Uh huh.

In under 10 minutes, I had the shot and was out the door and back in my car. Also had a 10% off coupon for my next grocery shopping expedition.

So. That will bring a permanent end to my getting flu shots — or much of anything else — at Walgreen’s!

Little drawback, though: They charged a $160 copay!!!!!!!

That, of course, is ridiculous. Tomorrow I’ll probably call Humana to ask WTF. But on the other hand, Humana’s Part D plan is so economical that they’ve saved me far, far more than that in premiums over the several years since I signed up. So I don’t feel too exercised. Plus any day I’d cheerfully pony up $160 to avoid the shingles!

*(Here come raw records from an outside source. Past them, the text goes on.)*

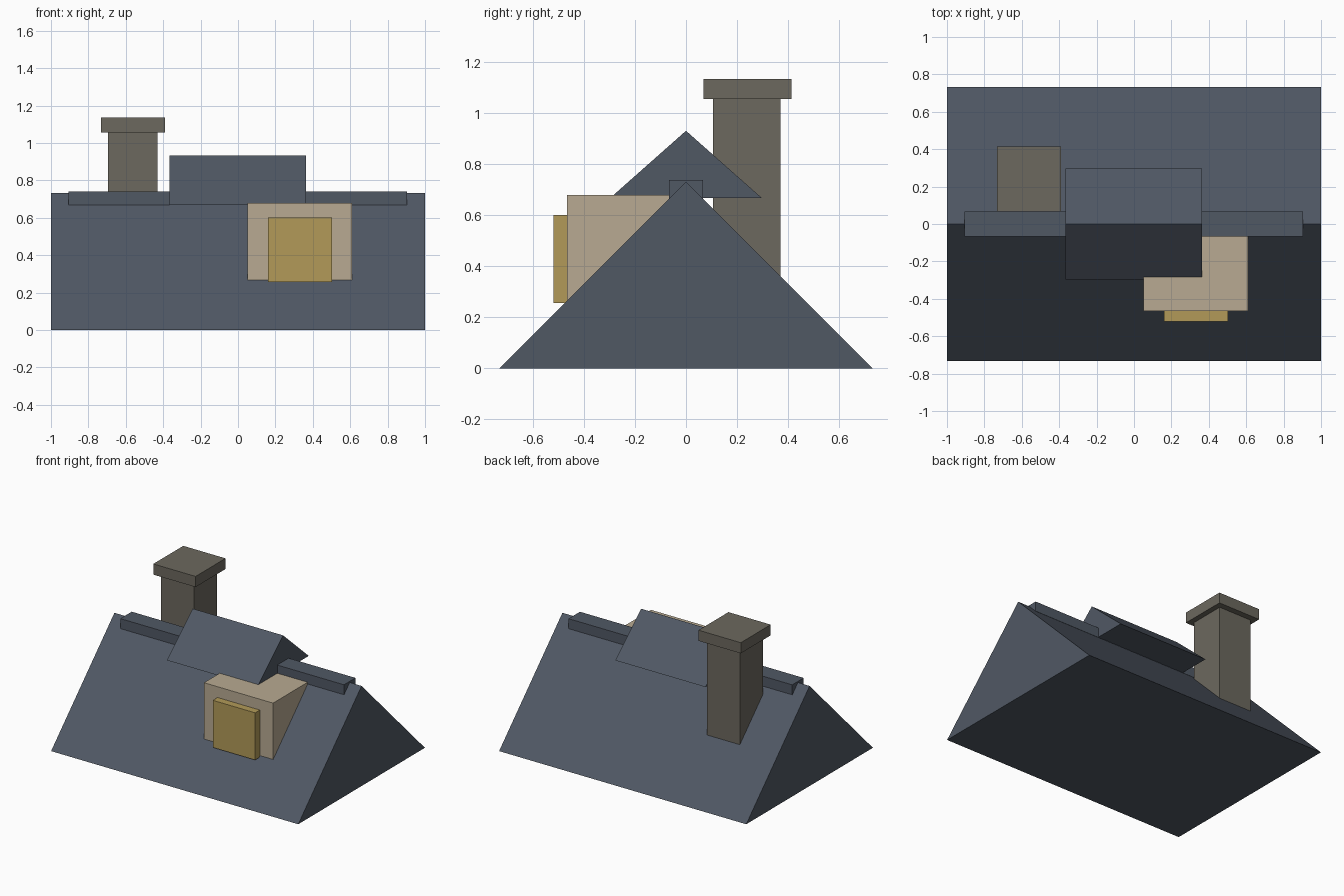
import bpy

if "Cube" in bpy.data.objects:
    bpy.data.objects.remove(bpy.data.objects["Cube"])


def srgb(r, g, b):
    def lin(c):
        c /= 255
        return c / 12.92 if c <= 0.04045 else ((c + 0.055) / 1.055) ** 2.4
    return (lin(r), lin(g), lin(b), 1)


def material(name, rgb):
    m = bpy.data.materials.new(name)
    m.diffuse_color = srgb(*rgb)
    m.use_nodes = True
    m.node_tree.nodes["Principled BSDF"].inputs["Base Color"].default_value = m.diffuse_color
    return m


slate = material("slate_blue", (80, 88, 100))
stone = material("chimney_stone", (108, 104, 94))
plaster = material("warm_plaster", (184, 170, 146))
glow = material("window_gold", (178, 154, 88))


def extrude_x(name, profile, x0, x1, mat):
    """Solid made from a (y, z) profile swept along x."""
    n = len(profile)
    verts = [(x, y, z) for x in (x0, x1) for y, z in profile]
    faces = [tuple(reversed(range(n))), tuple(range(n, 2 * n))]
    faces += [(i, (i + 1) % n, n + (i + 1) % n, n + i) for i in range(n)]
    mesh = bpy.data.meshes.new(name)
    mesh.from_pydata(verts, [], faces)
    mesh.materials.append(mat)
    obj = bpy.data.objects.new(name, mesh)
    bpy.context.collection.objects.link(obj)
    return obj


def box(name, x0, x1, y0, y1, z0, z1, mat):
    return extrude_x(name, [(y0, z0), (y1, z0), (y1, z1), (y0, z1)], x0, x1, mat)


def gable(name, x0, x1, half, z0, z1, mat):
    return extrude_x(name, [(-half, z0), (half, z0), (0, z1)], x0, x1, mat)


# Roof, raised centre gable and ridge cap
gable("main_roof", -1, 1, 0.732, 0, 0.732, slate)
gable("raised_ridge_gable", -0.367, 0.364, 0.298, 0.668, 0.932, slate)
box("ridge_cap", -0.906, 0.904, -0.066, 0.066, 0.667, 0.74, slate)

# Chimney
box("chimney_shaft", -0.695, -0.43, 0.105, 0.37, 0.3, 1.057, stone)
box("chimney_cap", -0.733, -0.391, 0.068, 0.414, 1.057, 1.135, stone)

# Dormer with its window
box("dormer", 0.051, 0.61, -0.466, -0.03, 0.268, 0.68, plaster)
box("dormer_window", 0.16, 0.503, -0.52, -0.45, 0.256, 0.601, glow)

As for the horrors of the Shingrix vaccine? So far, nothing like the tales we’ve been told. The pharmacist said most people experience some mild arm soreness and a few enjoy flu-like symptoms, which pass quickly. Me? No pain so far. Slight vertigo and mild headache — which I’ve experienced in the past with ordinary flu shots and are hardly debilitating. And very possibly attributable to stress, since I’ve been flopping around trying to figure out how to fit two to five days of being sick into a very busy schedule.

I wonder if they’ll gouge me another $160 for the second shot…